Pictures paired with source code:
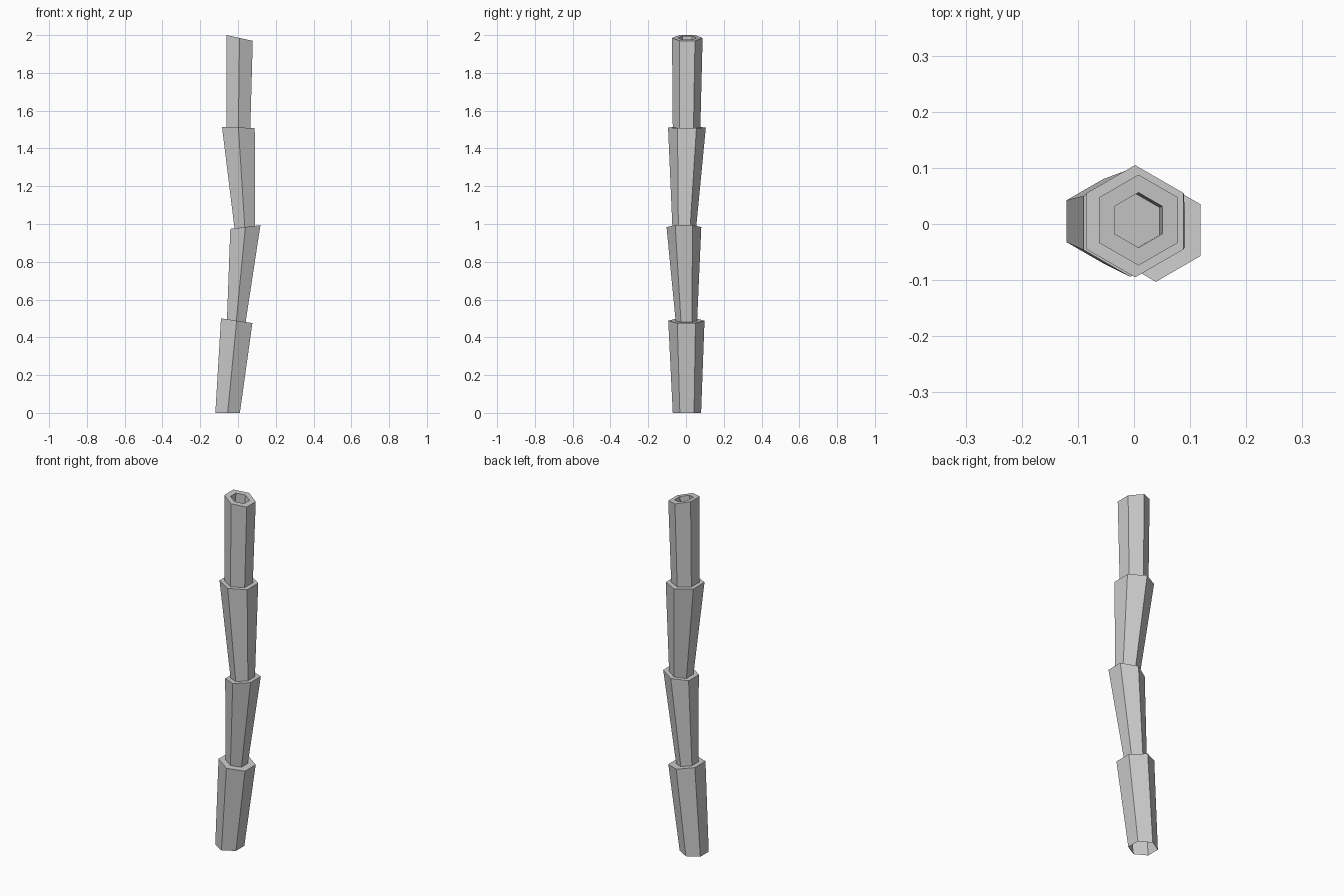
import bpy, bmesh, math

if "Cube" in bpy.data.objects:
    bpy.data.objects.remove(bpy.data.objects["Cube"])

# Trunk rings from the ground up: centre x, centre y, centre z, radius, slope in x
RINGS = [
    (-0.055, 0.005, 0.000, 0.075, 0.0),     # open foot
    (-0.007, 0.002, 0.488, 0.096, -0.15),   # first flared rim
    (-0.009, 0.002, 0.488, 0.057, -0.15),
    (0.039, -0.011, 0.984, 0.092, 0.12),    # second flared rim
    (0.036, -0.009, 0.983, 0.063, 0.12),
    (0.002, 0.005, 1.511, 0.100, -0.04),    # third flared rim
    (0.002, 0.003, 1.511, 0.073, -0.04),
    (0.008, 0.007, 1.985, 0.081, -0.22),    # crown lip
    (0.008, 0.007, 1.985, 0.049, -0.22),
    (0.003, 0.005, 1.925, 0.049, -0.22),    # hollow floor
]
SIDES = 6

bm = bmesh.new()
loops = []
for cx, cy, cz, r, slope in RINGS:
    loop = []
    for i in range(SIDES):
        a = math.pi / 2 + math.tau * i / SIDES
        dx, dy = r * math.cos(a), r * math.sin(a)
        loop.append(bm.verts.new((cx + dx, cy + dy, cz + slope * dx)))
    loops.append(loop)

# Bark walls and rim shelves
for low, high in zip(loops, loops[1:]):
    for i in range(SIDES):
        j = (i + 1) % SIDES
        bm.faces.new((low[i], low[j], high[j], high[i]))
bm.faces.new(loops[-1])

mesh = bpy.data.meshes.new("segmented_trunk")
bm.to_mesh(mesh)
bm.free()
trunk = bpy.data.objects.new("segmented_trunk", mesh)
bpy.context.collection.objects.link(trunk)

[Activity]: What is needed is the number of lines in the entries that contain the word "Cube", written alone.

[Output for this task]: 2